His name might not ring a bell for most people, but if you grew up in the 1960s or 1970s and listened to the radio, you’ve probably heard a few songs by Graham Gouldman. To say that Graham Gouldman is a songwriting genius would be an understatement. Gouldman has been a mainstay in the rock and pop music industry since the mid-1960s, penning classic tunes such as “For Your Love” and “Heart Full of Soul” (both hits for the Yardbirds), “Bus Stop” and “Look Through Any Window” (both hits for the Hollies), as well as songs for the likes of Herman’s Hermits, Jeff Beck, and even Cher.
But Gouldman’s greatest fame came as a member of the British band 10cc, whose string of hits in the 70s included “I’m Not in Love”, “Dreadlock Holiday”, “Art For Art’s Sake”, and “The Things We Do For Love.” 10cc’s endearing style of eccentric pop was adored by both critics and record buyers, and decades later it remains beloved by music fans all over the world. In fact, to celebrate the 40th anniversary of the band last year, a boxed set of 10cc music was released by Universal Music. Tenology, includes five discs; four music CDs (the usual mix of singles, album cuts, and B-sides) and a DVD (with concert footage of the band). The attractively designed box also includes a thin hardcover book that features song lyrics and an essay with a short history of the band.
During the long hiatus that 10cc took during most of the 80s and 90s, Gouldman teamed up with pop singer-songwriter Andrew Gold to form a duo they dubbed Wax. As Wax, Gouldman and Gold released four acclaimed studio albums. Unfortunately, their record label didn’t a great job of marketing the albums, nor were they able to convince enough fans of the albums’ existence, thus it sold in rather underwhelming quantities. During that “lost decade” Gouldman also produced the album Pleasant Dreams by the legendary Ramones. Clearly, he’s a guy that isn’t afraid to try something different.

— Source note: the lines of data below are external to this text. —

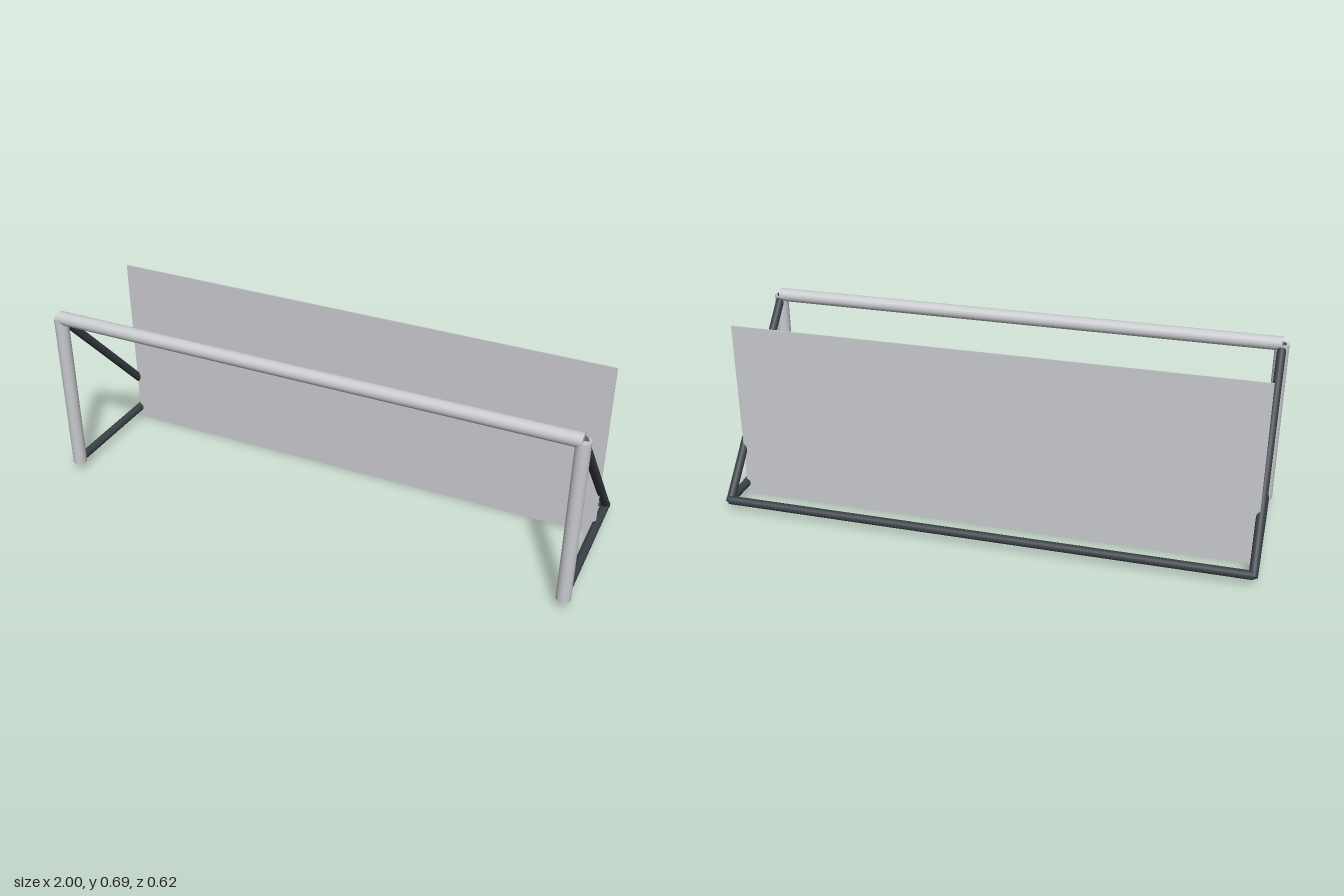
import * as THREE from 'three';

export function createModel() {
  const group = new THREE.Group();
  const lightGrey = new THREE.MeshStandardMaterial({ color: 0xc8c9cd });
  lightGrey.name = 'lightGrey';
  const charcoal = new THREE.MeshStandardMaterial({ color: 0x3a4147 });
  charcoal.name = 'charcoal';

  // Round bar running between two points
  function bar(name, from, to, radius, material) {
    const a = new THREE.Vector3(...from), b = new THREE.Vector3(...to);
    const dir = b.clone().sub(a);
    const mesh = new THREE.Mesh(new THREE.CylinderGeometry(radius, radius, dir.length(), 20), material);
    mesh.position.copy(a).add(b).multiplyScalar(0.5);
    mesh.quaternion.setFromUnitVectors(new THREE.Vector3(0, 1, 0), dir.normalize());
    mesh.name = name;
    group.add(mesh);
  }

  const X = 0.974, FRONT = 0.285, BACK = -0.292, LOW = 0.044, TOP = 0.664;
  const THICK = 0.0257, THIN = 0.016;

  // Front frame
  bar('crossbar', [-X, TOP, FRONT], [X, TOP, FRONT], THICK, lightGrey);

  // Posts, ground bars and sloping braces, one set per side
  for (const [side, x] of [['left', X], ['right', -X]]) {
    bar(side + 'Post', [x, 0.034, FRONT], [x, TOP, FRONT], THICK, lightGrey);
    bar(side + 'GroundBar', [x, LOW, FRONT], [x, LOW, BACK], THIN, charcoal);
    bar(side + 'Brace', [x, TOP, FRONT + 0.001], [x, 0.036, BACK], THIN, charcoal);
  }

  // Rear ground bar
  bar('rearBar', [-X, LOW, BACK], [X, LOW, BACK], THIN, charcoal);

  // Thin upright panel
  const panel = new THREE.Mesh(new THREE.BoxGeometry(1.942, 0.695, 0.004), lightGrey);
  panel.position.set(0, 0.3475, -0.149);
  panel.name = 'netPanel';
  group.add(panel);

  return group;
}
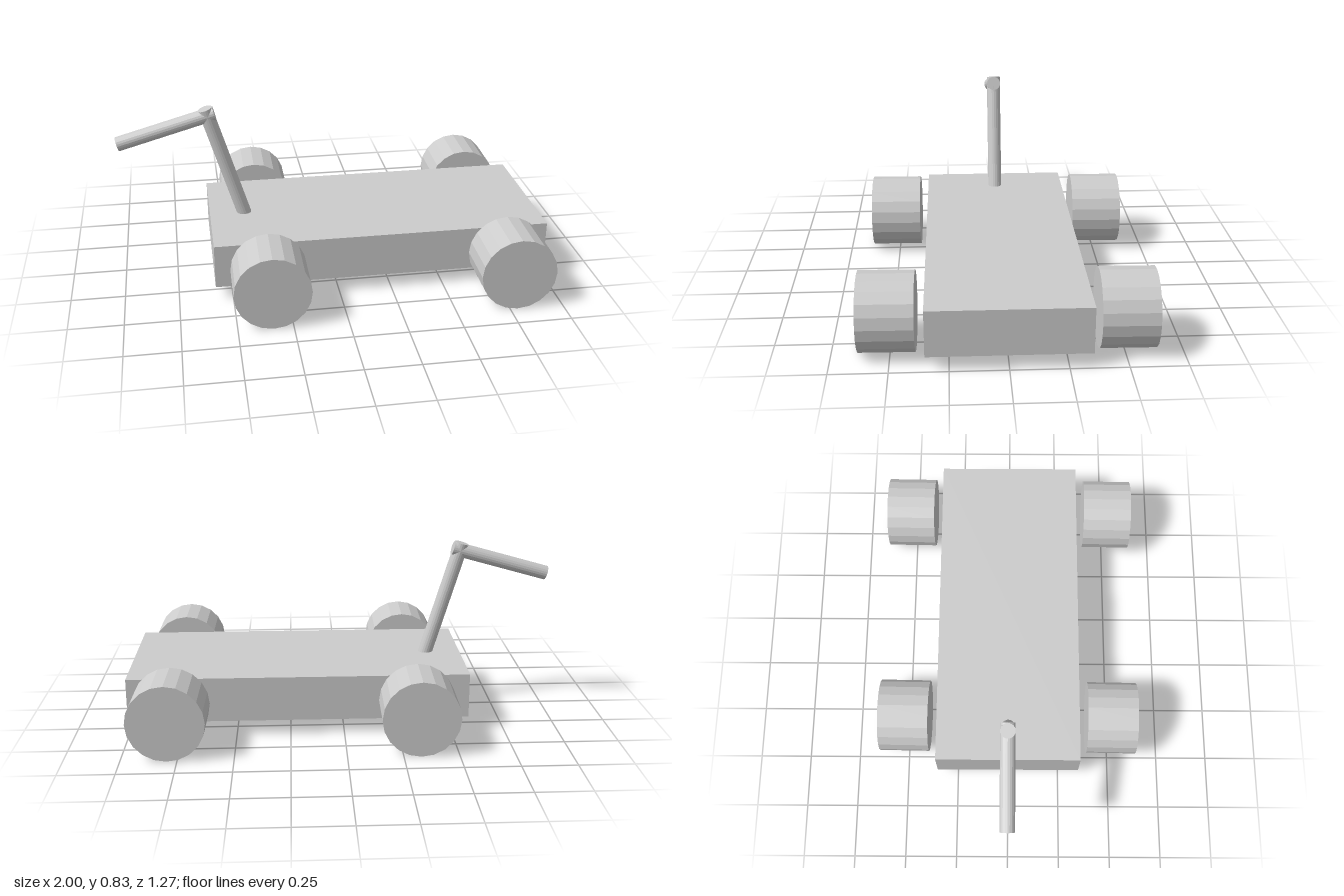
import * as THREE from 'three';

const material = new THREE.MeshStandardMaterial({ color: 0xcccccc, flatShading: true });

// Straight round bar between two points
function bar(name, from, to, radius) {
  const axis = to.clone().sub(from);
  const mesh = new THREE.Mesh(new THREE.CylinderGeometry(radius, radius, axis.length(), 20), material);
  mesh.name = name;
  mesh.position.copy(from).add(to).multiplyScalar(0.5);
  mesh.quaternion.setFromUnitVectors(new THREE.Vector3(0, 1, 0), axis.normalize());
  return mesh;
}

export function createModel() {
  const cart = new THREE.Group();
  cart.name = 'pullCart';

  // Flat box bed
  const bed = new THREE.Mesh(new THREE.BoxGeometry(1.58, 0.21, 0.7), material);
  bed.name = 'bed';
  bed.position.set(0.21, 0.177, 0);
  cart.add(bed);

  // Four wide wheels, standing slightly off the bed and a touch skewed
  const wheelGeometry = new THREE.CylinderGeometry(0.175, 0.175, 0.243, 20).rotateX(Math.PI / 2);
  for (const x of [-0.334, 0.79]) {
    for (const side of [1, -1]) {
      const wheel = new THREE.Mesh(wheelGeometry, material);
      wheel.name = (x < 0 ? 'handleEnd' : 'farEnd') + (side > 0 ? 'FrontWheel' : 'BackWheel');
      wheel.position.set(x - side * 0.004, 0.177, side * 0.51);
      wheel.rotation.y = -0.015;
      cart.add(wheel);
    }
  }

  // Leaning post and the pull handle crossing its top
  cart.add(bar('handlePost', new THREE.Vector3(-0.39, 0.2, 0), new THREE.Vector3(-0.579, 0.823, 0), 0.034));
  cart.add(bar('pullHandle', new THREE.Vector3(-0.991, 0.671, 0), new THREE.Vector3(-0.536, 0.799, 0), 0.034));

  return cart;
}
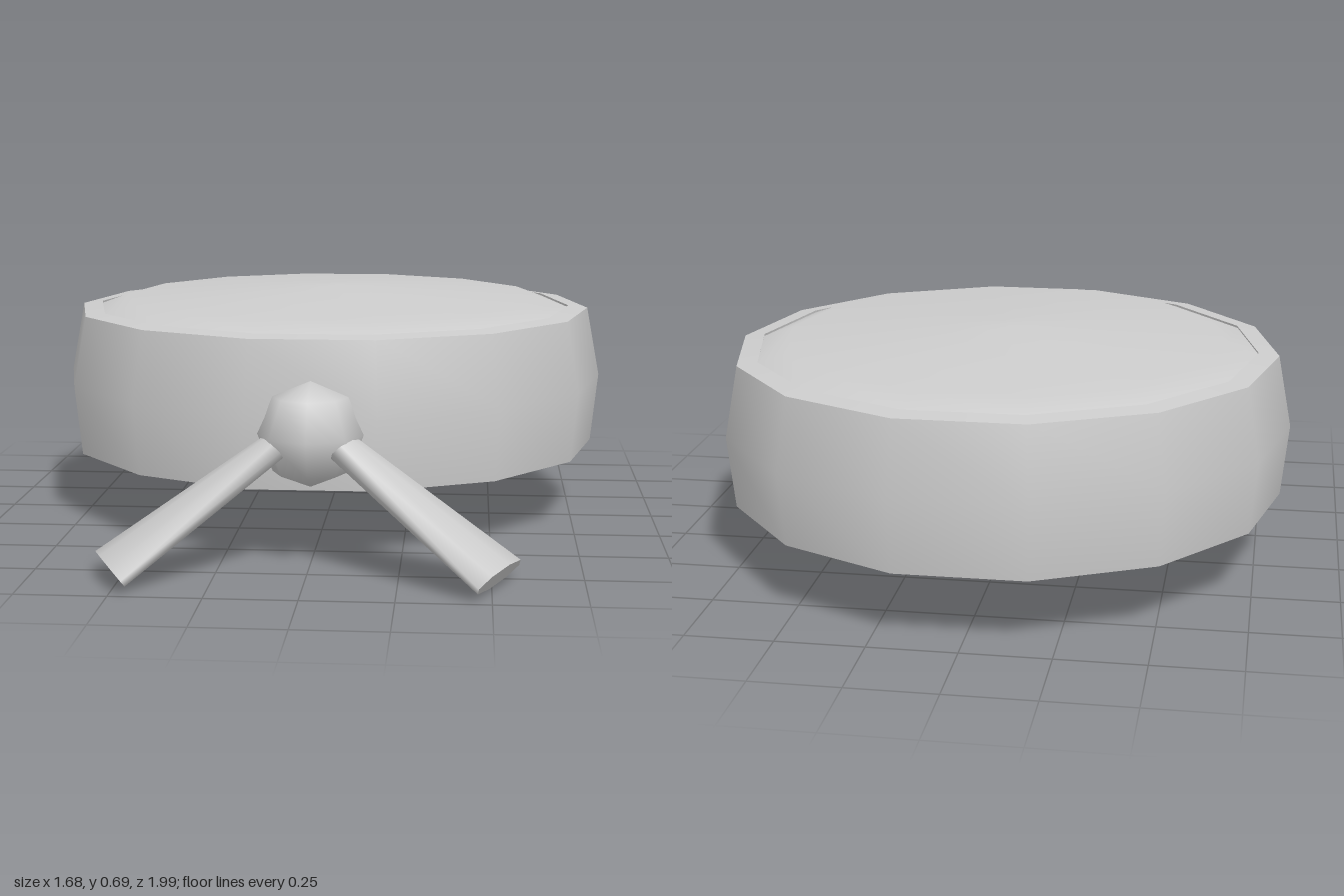
import * as THREE from 'three';

const CENTRE_Z = -0.18;

// Revolved 14-sided surface around the band's axis, with a corner on the x axis
function ring(name, points, material) {
  const profile = points.map(([r, y]) => new THREE.Vector2(r, y));
  const mesh = new THREE.Mesh(new THREE.LatheGeometry(profile, 14, Math.PI / 2), material);
  mesh.name = name;
  mesh.position.z = CENTRE_Z;
  return mesh;
}

// Flattened tail: elliptical sections that widen from the knot to the tip
function tailGeometry(side) {
  const n = 8;
  const sections = [
    { c: [0.1, 0.345, 0.695], w: [-0.03, 0, 0.068], t: [0.02, 0.026, 0.008] },
    { c: [0.52, 0.042, 0.86], w: [-0.055, 0.003, 0.135], t: [0.026, 0.036, 0.008] },
  ];
  const pos = [], index = [];
  const addLoop = ({ c, w, t }) => {
    for (let i = 0; i < n; i++) {
      const a = (i / n) * Math.PI * 2, u = Math.cos(a), v = Math.sin(a);
      const p = c.map((q, k) => q + w[k] * u + t[k] * v);
      pos.push(p[0] * side, p[1], p[2]);
    }
  };
  const tri = (a, b, c) => (side > 0 ? index.push(a, b, c) : index.push(a, c, b));
  sections.forEach(addLoop);
  for (let i = 0; i < n; i++) {
    const j = (i + 1) % n;
    tri(i, j, n + i);
    tri(j, n + j, n + i);
  }
  // End caps on their own vertices keep the rims sharp
  sections.forEach(addLoop);
  for (let i = 1; i < n - 1; i++) {
    tri(2 * n, 2 * n + i + 1, 2 * n + i);
    tri(3 * n, 3 * n + i, 3 * n + i + 1);
  }
  const geo = new THREE.BufferGeometry();
  geo.setAttribute('position', new THREE.Float32BufferAttribute(pos, 3));
  geo.setIndex(index);
  geo.computeVertexNormals();
  return geo;
}

export function createModel() {
  const group = new THREE.Group();
  group.name = 'tiedCap';
  const cloth = new THREE.MeshStandardMaterial({ color: 0xcccccc, side: THREE.DoubleSide });
  cloth.name = 'lightGreyCloth';

  // Thick band: outer wall, top rim, then underside and inner wall
  group.add(
    ring('bandOuterWall', [[0.818, 0.21], [0.84, 0.42], [0.8, 0.63]], cloth),
    ring('bandTopRim', [[0.8, 0.63], [0.74, 0.637]], cloth),
    ring('bandInnerWall', [[0.7, 0.637], [0.715, 0.42], [0.7, 0.21], [0.818, 0.21]], cloth),
  );

  // Gently domed crown
  group.add(ring('crown', [[0.742, 0.63], [0.65, 0.664], [0.1, 0.698], [0, 0.7]], cloth));

  // Knot at the front
  const knot = new THREE.Mesh(new THREE.SphereGeometry(0.148, 8, 4), cloth);
  knot.name = 'knot';
  knot.position.set(0, 0.372, 0.632);
  group.add(knot);

  // Two tails hanging from the knot
  for (const side of [1, -1]) {
    const tail = new THREE.Mesh(tailGeometry(side), cloth);
    tail.name = side > 0 ? 'leftTail' : 'rightTail';
    group.add(tail);
  }
  return group;
}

Late last year Gouldman released a new solo album, Love and Work, a remarkably strong collection of material. Even in his mid-sixties, it’s obvious that Gouldman can still write devastatingly catchy tunes. And what’s more, he sounds good too. His vocals were always an underrated component of 10cc and on this solo album he more than holds his own. Most of the songs on the new album sound like the more mainstream pop tunes he was recording with Wax rather than the quirkier style he pioneered with 10cc. Among the very memorable tunes on the new album is an instrumental, “Black Gold,” that sounds like it would be right at home on a James Bond soundtrack. The album is dedicated to the memory of Andrew Gold, who passed away in 2011. As excellent as this album is, however, I fear that like what happened with the Wax albums, this new one by Graham Gouldman will also be ignored by the masses. It’s a shame that such high quality music isn’t appreciated — let alone acknowledged — in this age of disposable digital downloads.